“Mary,” the gardener speaks. And the whole earth becomes quiet, completely still, because Mary recognizes that voice. She recognizes the way Jesus says her name.
—From Ch. 37 (“The Gardener”), Jesus Journey
There is a practice in Ignatian spirituality that is helping me to encounter the Jesus of the gospels afresh. In days of old, it was used to bring the scriptures alive to the illiterate, but in these last few months it has brought the wonder of the God-man Jesus alive in my heart again.
If you would like to try, here's how it works:
- First, read a gospel story over and over until it becomes familiar to you (in the past, people would have had it read aloud to them).
- Second, close your eyes and imagine the scene in your mind.
- Third, begin to ask yourself questions, and engage with Jesus in the scene (e.g. What do you see? How do you feel? Do you have a role in the scene? What does Jesus look like? What’s the tone of His voice?).
Trent describes the interaction between Jesus and Mary Magdalene in John 20:15-16 as “tender.” As we say in England, “hats off to you”, my friend—I cannot think of a better word!
You see, in these last few months of reading the gospels ‘Ignatian style’, I have lost count of the number of times that I heard Jesus say my name. The tone of His voice has varied according to the moment, always so personal, fitting, and timely—always so unmistakably Jesus. In moments that are deeply humbling and empowering all at once, I, like Mary, am learning to recognise the way He says my name.
I love that this tender moment between Mary and Jesus in “the third garden in the story of God” (as Trent puts it) is with the resurrected Jesus. It tells me that hearing wonderful, beautiful Jesus say your name isn’t an experience reserved only for the disciples who walked with Jesus on earth in the first century; no, the utterance of her name that Mary recognised that day came from resurrected lips! And that changes everything for you and me!
Take a moment today, quiet your heart, and hear the way He says your name.

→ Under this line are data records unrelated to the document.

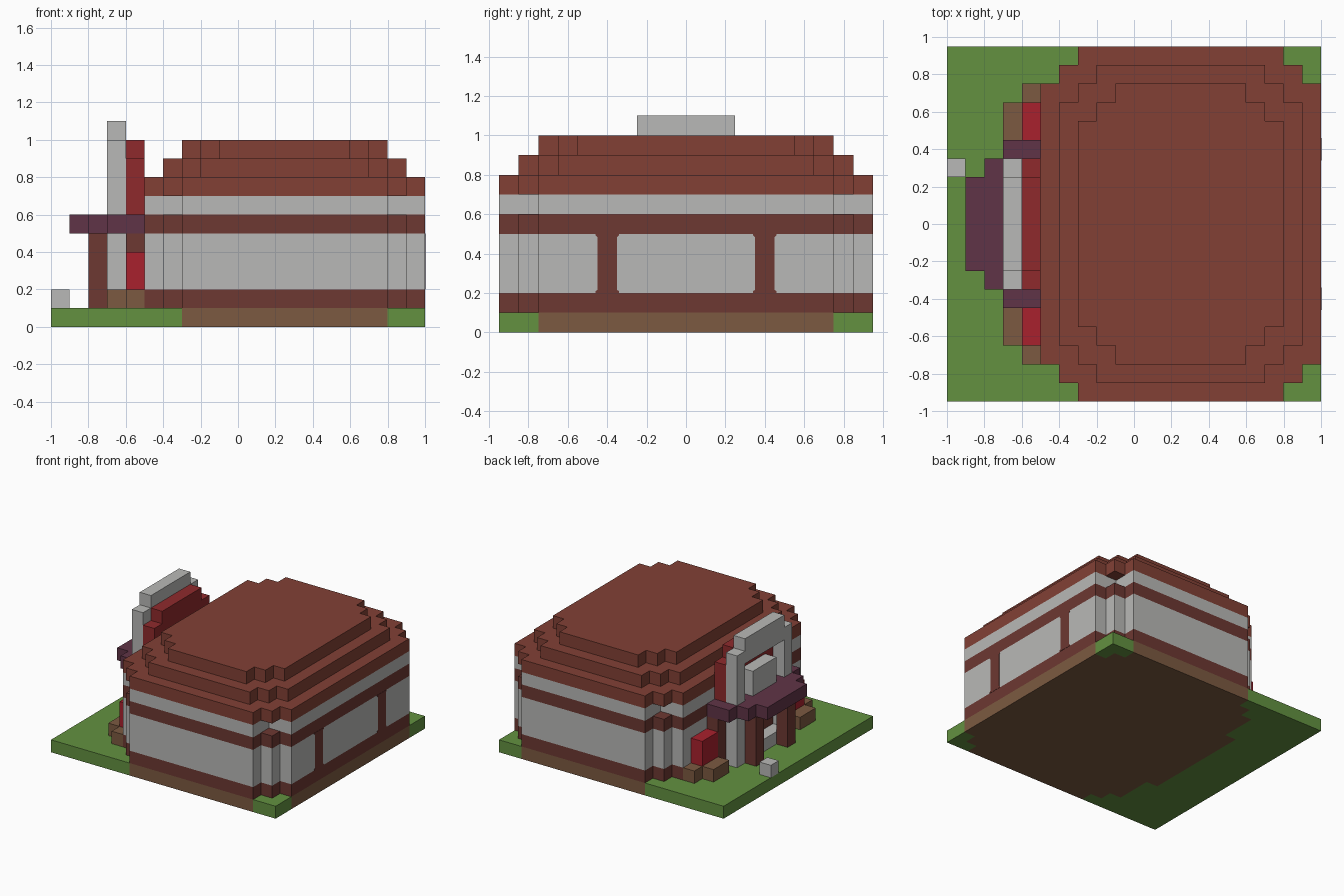
import bpy, bmesh
from mathutils import Vector

cube = bpy.data.objects.get("Cube")
if cube:
    bpy.data.objects.remove(cube, do_unlink=True)


def material(name, code):
    """Flat colour from a display hex code, stored as linear values."""
    srgb = [int(code[i:i + 2], 16) / 255 for i in (0, 2, 4)]
    lin = [c / 12.92 if c <= 0.04045 else ((c + 0.055) / 1.055) ** 2.4 for c in srgb]
    m = bpy.data.materials.new(name)
    m.use_nodes = True
    m.diffuse_color = (*lin, 1)
    m.node_tree.nodes["Principled BSDF"].inputs["Base Color"].default_value = (*lin, 1)
    return m


grass = material("grass green", "639140")
earth = material("earth brown", "7c5a41")
tile = material("roof red brown", "824035")
pale = material("pale grey", "b9b9b7")
brick = material("dark brick", "6d3832")
red = material("bright red", "a9212d")
crimson = material("deep red", "8f2a2c")
plum = material("plum", "603447")


def finish(name, bm, *mats):
    bmesh.ops.recalc_face_normals(bm, faces=bm.faces)
    mesh = bpy.data.meshes.new(name)
    bm.to_mesh(mesh)
    bm.free()
    for m in mats:
        mesh.materials.append(m)
    obj = bpy.data.objects.new(name, mesh)
    bpy.context.collection.objects.link(obj)
    return obj


def prism(name, points, offset, mat):
    """Extrude a closed outline of 3D points along an offset."""
    bm = bmesh.new()
    face = bm.faces.new([bm.verts.new(p) for p in points])
    out = bmesh.ops.extrude_face_region(bm, geom=[face])
    moved = [v for v in out["geom"] if isinstance(v, bmesh.types.BMVert)]
    bmesh.ops.translate(bm, verts=moved, vec=Vector(offset))
    return finish(name, bm, mat)


def box(name, x, y, z, mat):
    pts = [(x[0], y[0], z[0]), (x[1], y[0], z[0]), (x[1], y[1], z[0]), (x[0], y[1], z[0])]
    return prism(name, pts, (0, 0, z[1] - z[0]), mat)


def mirrored(half):
    """Close a half outline of (across, along) by mirroring it across zero."""
    return half + [(-a, b) for a, b in reversed(half)]


CENTRE = 0.25          # middle of the building along x
V = 0.1                # block size


def stepped_layer(name, inset, z0, z1, mat, notch=False):
    """Rectangle with stair-stepped corners."""
    steps = [(0.55, 0.95), (0.65, 0.85), (0.75, 0.75)]
    if notch:
        steps = [steps[0], steps[2]]
    quarter = []
    for i, (a, b) in enumerate(steps):
        if i:
            quarter.append((steps[i - 1][0] - inset, b - inset))
        quarter.append((a - inset, b - inset))
    # the inner steps of smaller layers keep the same stair shape
    right = quarter + [(a, -b) for a, b in reversed(quarter)]
    pts = [(CENTRE + a, b, z0) for a, b in mirrored(right)]
    return prism(name, pts, (0, 0, z1 - z0), mat)


# Ground slab: blocks coloured by whether they lie under the building
def under_building(x, y):
    dx, dy = abs(x - CENTRE), abs(y)
    house = dx < 0.75 and dy < 0.95 and (
        dx < 0.55 or (dx < 0.65 and dy < 0.85) or dy < 0.75)
    return house or (-0.6 < x < 0 and dy < 0.45)


bm = bmesh.new()
bmesh.ops.create_grid(bm, x_segments=20, y_segments=19, size=1)
for v in bm.verts:
    v.co.y *= 0.95
out = bmesh.ops.extrude_face_region(bm, geom=bm.faces[:])
bmesh.ops.translate(bm, vec=(0, 0, V),
                    verts=[v for v in out["geom"] if isinstance(v, bmesh.types.BMVert)])
for f in bm.faces:
    c = f.calc_center_median() * 0.99
    f.material_index = int(under_building(c.x, c.y))
finish("ground", bm, grass, earth)

# Walls in horizontal bands
stepped_layer("wall_base", 0, 0.1, 0.2, brick)
stepped_layer("window_band", 0, 0.2, 0.5, pale)
stepped_layer("wall_lintel", 0, 0.5, 0.6, brick)
stepped_layer("upper_band", 0, 0.6, 0.7, pale, notch=True)

# Roof tiers
for i in range(3):
    stepped_layer(f"roof_tier_{i + 1}", V * i, 0.7 + V * i, 0.8 + V * i, tile)

# Window mullions with small flared ends
for side, y in (("front", -0.4), ("back", 0.4)):
    half = [(0.06, 0.2), (0.06, 0.208), (0.05, 0.216),
            (0.05, 0.484), (0.06, 0.492), (0.06, 0.5)]
    prism(f"mullion_{side}", [(1, y + a, z) for a, z in mirrored(half)], (0.002, 0, 0), brick)

# Entrance: porch wall, threshold and canopy
box("porch_wall", (-0.6, -0.5), (-0.45, 0.45), (0.1, 0.5), brick)
box("threshold", (-0.7, -0.6), (-0.25, 0.25), (0.1, 0.2), pale)
canopy = [(0.45, -0.5), (0.45, -0.7), (0.35, -0.7), (0.35, -0.8), (0.25, -0.8), (0.25, -0.9)]
prism("canopy", [(x, y, 0.5) for y, x in mirrored(canopy)], (0, 0, V), plum)

# Sign above the canopy: arch, inner panel and backing
arch = [(0.25, 0.9), (0.25, 0.6), (0.35, 0.6), (0.35, 1.0), (0.25, 1.0), (0.25, 1.1)]
prism("sign_arch", [(-0.7, y, z) for y, z in mirrored(arch)], (V, 0, 0), pale)
box("sign_panel", (-0.7, -0.6), (-0.15, 0.15), (0.6, 0.8), pale)
backing = [(0.35, 0.6), (0.35, 0.9), (0.25, 0.9), (0.25, 1.0)]
prism("sign_backing", [(-0.6, y, z) for y, z in mirrored(backing)], (V, 0, 0), crimson)

# Paired parts on both sides of the entrance
for side, s in (("left", -1), ("right", 1)):
    def span(a, b):
        return sorted((s * a, s * b))
    box(f"grey_column_{side}", (-0.7, -0.6), span(0.25, 0.35), (0.1, 0.5), pale)
    box(f"porch_post_{side}", (-0.8, -0.7), span(0.15, 0.25), (0.1, 0.5), brick)
    box(f"planter_{side}", (-0.7, -0.6), span(0.45, 0.65), (0.1, 0.2), earth)
    box(f"planter_end_{side}", (-0.6, -0.5), span(0.45, 0.75), (0.1, 0.2), earth)
    box(f"red_block_{side}", (-0.6, -0.5), span(0.45, 0.65), (0.2, 0.4), red)

# Small block standing on the grass
box("marker_block", (-1, -0.9), (0.25, 0.35), (0.1, 0.2), pale)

Today’s guest post is by Danutia Banwell: Danutia and her husband Chris often pinch themselves at the privilege of living in the beautiful county of Cornwall in the south west of England. This stunning Celtic land is well worth a visit (just bear in mind that Cornish folk will beg to differ about it being part of England!). Danutia and Chris help to lead a church family in their hometown of Falmouth (www.falmouthlightandlife.co.uk), whose dream it is to see their community transformed by the life and love of Jesus.
Photo credits: "fig tree"—Bill Pekrul / "sunset" & "blossoms"—Chelsea Hudson